New homes for art
In 1973 Mobutu Sese Seko, the president of Zaire (now the Democratic Republic of Congo), made one of the earliest public demands for the restitution of African artworks. He pleaded before the UN General Assembly in New York for the return of stolen objects, “so that we can teach our children and our grandchildren the history of their countries.” The Africa Museum at Tervuren, in Belgium, duly sent back 144 pieces. Almost all of these quickly found their way back on to the market in Europe, having been stolen, says the director, Guido Gryseels.
For decades European curators have cited that episode as one of the prime reasons why their treasures should not be returned to Africa. Corruption is not the only danger: Islamist terrorism poses a threat to art across the Sahel as it did in Iraq. Resources are a problem, too. In Ouagadougou, the city where Mr Macron gave his speech in 2017, the national museum is made up of half a dozen small buildings set across 28 acres of grassland. It has only enough of a collection to fill one room. There are more cattle outside than historical artefacts inside.
Tanzania has so far refused to engage with the idea, promoted by Germany’s Green Party, that the museums in Berlin should return 20,000 ethnographic artefacts seized when Tanganyika was a German colony before the first world war, saying it has nowhere to store them. Joseph Kabila, who has just stepped down as Congo’s president, said last December that the government would formally request the return of all its treasures from Belgium once a new national museum, paid for by South Korea, opens later this year. Until then, “Where would we put all those objects? We don’t have space here,” says Paul Bakua-Lufu, the director-general of museums.

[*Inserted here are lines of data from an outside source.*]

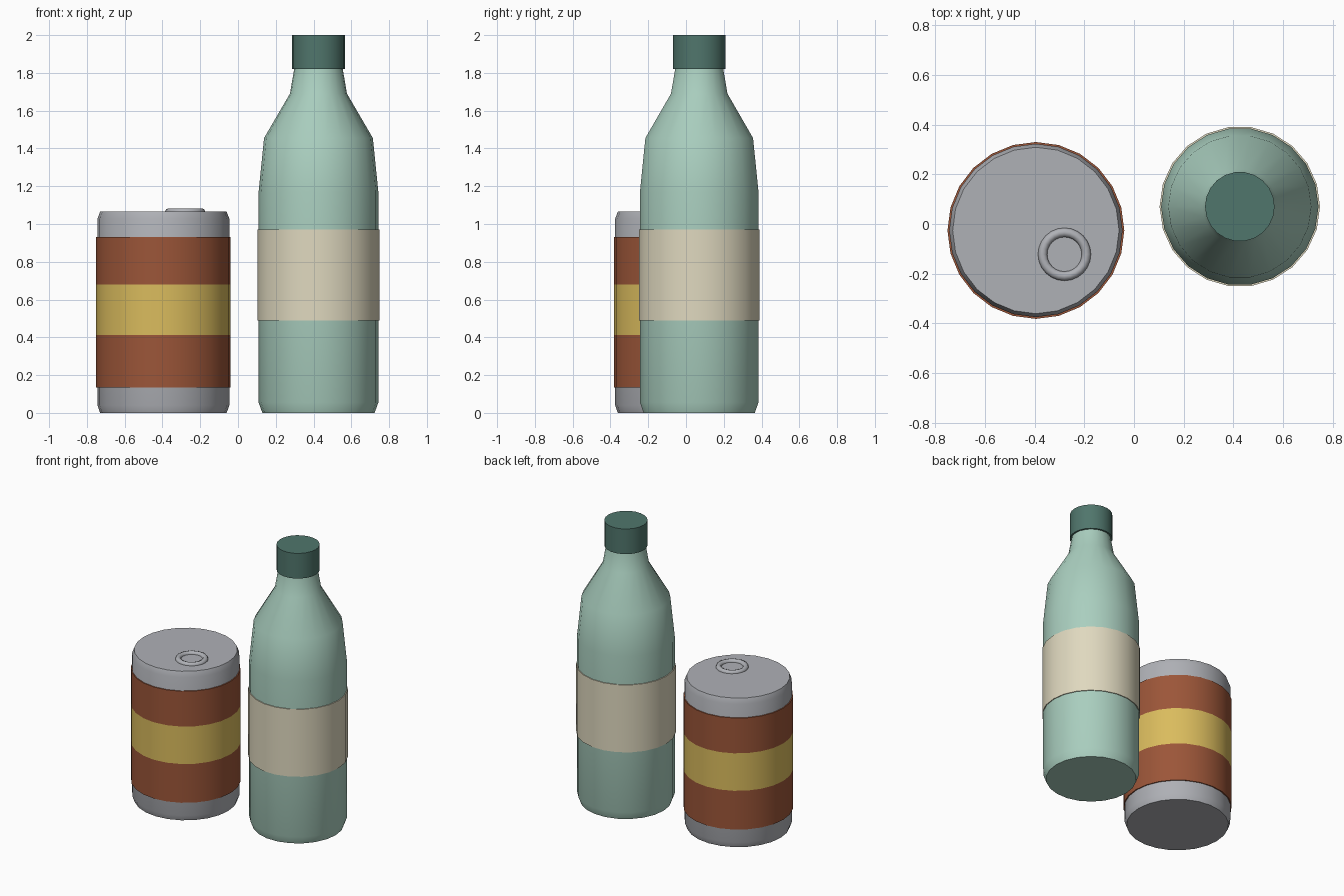
import bpy, math

if "Cube" in bpy.data.objects:
    bpy.data.objects.remove(bpy.data.objects["Cube"])

CAN = (-0.395, -0.026)
BOTTLE = (0.426, 0.07)


def material(name, rgb):
    m = bpy.data.materials.new(name)
    m.diffuse_color = (*rgb, 1)
    m.use_nodes = True
    m.node_tree.nodes["Principled BSDF"].inputs["Base Color"].default_value = m.diffuse_color
    return m


silver = material("silver", (0.43, 0.44, 0.47))
rust = material("rust", (0.33, 0.092, 0.04))
gold = material("gold", (0.70, 0.50, 0.11))
mint = material("mint_glass", (0.40, 0.62, 0.52))
dark_green = material("dark_green", (0.08, 0.18, 0.15))
cream = material("cream", (0.74, 0.69, 0.52))


def smooth(obj):
    bpy.ops.object.select_all(action='DESELECT')
    obj.select_set(True)
    bpy.context.view_layer.objects.active = obj
    bpy.ops.object.shade_smooth_by_angle(angle=math.radians(40))


def lathe(name, profile, sides, center, mats, capped=True):
    """Turn a (radius, z) profile, listed bottom to top, around a vertical axis."""
    verts = [(r * math.cos(2 * math.pi * i / sides), r * math.sin(2 * math.pi * i / sides), z)
             for r, z in profile for i in range(sides)]
    faces = [(k * sides + i, k * sides + (i + 1) % sides,
              (k + 1) * sides + (i + 1) % sides, (k + 1) * sides + i)
             for k in range(len(profile) - 1) for i in range(sides)]
    if capped:
        last = (len(profile) - 1) * sides
        faces += [tuple(reversed(range(sides))), tuple(range(last, last + sides))]
    mesh = bpy.data.meshes.new(name)
    mesh.from_pydata(verts, [], faces)
    for m in mats:
        mesh.materials.append(m)
    obj = bpy.data.objects.new(name, mesh)
    obj.location = (*center, 0)
    bpy.context.collection.objects.link(obj)
    smooth(obj)
    return obj


# Can: metal body with chamfered rims
lathe("can_body", [(0.335, 0), (0.349, 0.04), (0.349, 1.028), (0.335, 1.065)], 24, CAN, [silver])

# Can wrap: thin sleeve with a gold middle stripe
wrap = lathe("can_wrap", [(0.348, 0.135), (0.356, 0.135), (0.356, 0.412), (0.356, 0.68),
                          (0.356, 0.932), (0.348, 0.932)], 24, CAN, [rust, gold], capped=False)
for p in wrap.data.polygons:
    p.material_index = 1 if 0.42 < p.center.z < 0.67 else 0

# Can pull ring
bpy.ops.mesh.primitive_torus_add(major_segments=24, minor_segments=8, major_radius=0.088,
                                 minor_radius=0.019, location=(-0.28, -0.122, 1.064))
ring = bpy.context.object
ring.name = "pull_ring"
ring.data.materials.append(silver)
bpy.ops.object.shade_smooth()

# Bottle: body, shoulder and neck
lathe("bottle_body", [(0.297, 0), (0.317, 0.055), (0.317, 1.17), (0.288, 1.455),
                      (0.151, 1.69), (0.127, 1.83)], 22, BOTTLE, [mint])

# Bottle label sleeve
lathe("bottle_label", [(0.316, 0.488), (0.323, 0.488), (0.323, 0.97), (0.316, 0.97)],
      22, BOTTLE, [cream], capped=False)

# Bottle cap
lathe("bottle_cap", [(0.14, 1.82), (0.14, 2.0)], 22, BOTTLE, [dark_green])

But other countries are doing better. Ivory Coast is asking for the return of 100 objects from France, and says it has the galleries to display them. A new museum has been opened with UNESCO’s help in Gao in Mali; another will open soon in Timbuktu, says Salia Malé, director of Mali’s National Museum. Benin, which is requesting the return of works looted from the royal palaces of Abomey by French soldiers in 1892, is building three new museums.
The greatest steps forward have been in Senegal and Nigeria. In Mr Bocoum’s Museum of Black Civilisations in Dakar, which China built as a gift to Senegal for €35m ($40m), four floors of exhibitions cover everything from palaeontology to contemporary West African fashion. A gallery on the Abrahamic religions is there to show that Christianity and Islam can co-exist peacefully. “Non à la Charia à Tombouctou”, a contemporary textile-and-embroidery work by Abdoulaye Konaté, a Cuban-trained artist from Mali, shows the skyline of Timbuktu with a sword hovering above. Mr Bocoum believes art can be a unifying force. He would like artists and young people to come to the museum, not just to see art made in West Africa but to have the experience, as visitors in Europe do, of seeing the connections between artworks from different continents and civilisations—to prove that “what unites us is stronger than what divides us,” he says.
In Nigeria the Edo state government and royal court plan to build a museum in Benin City to house the treasures that were looted during a punitive expedition in 1897. More than 1,000 of the Benin Bronzes found their way into museums in Europe and America; the largest portion is in the British Museum. The state government will soon begin a feasibility study for the new building, which will include galleries and a research institute. “These works are our ambassadors,” says the executive governor of Edo State, Godwin Obaseki. “They represent who we are.”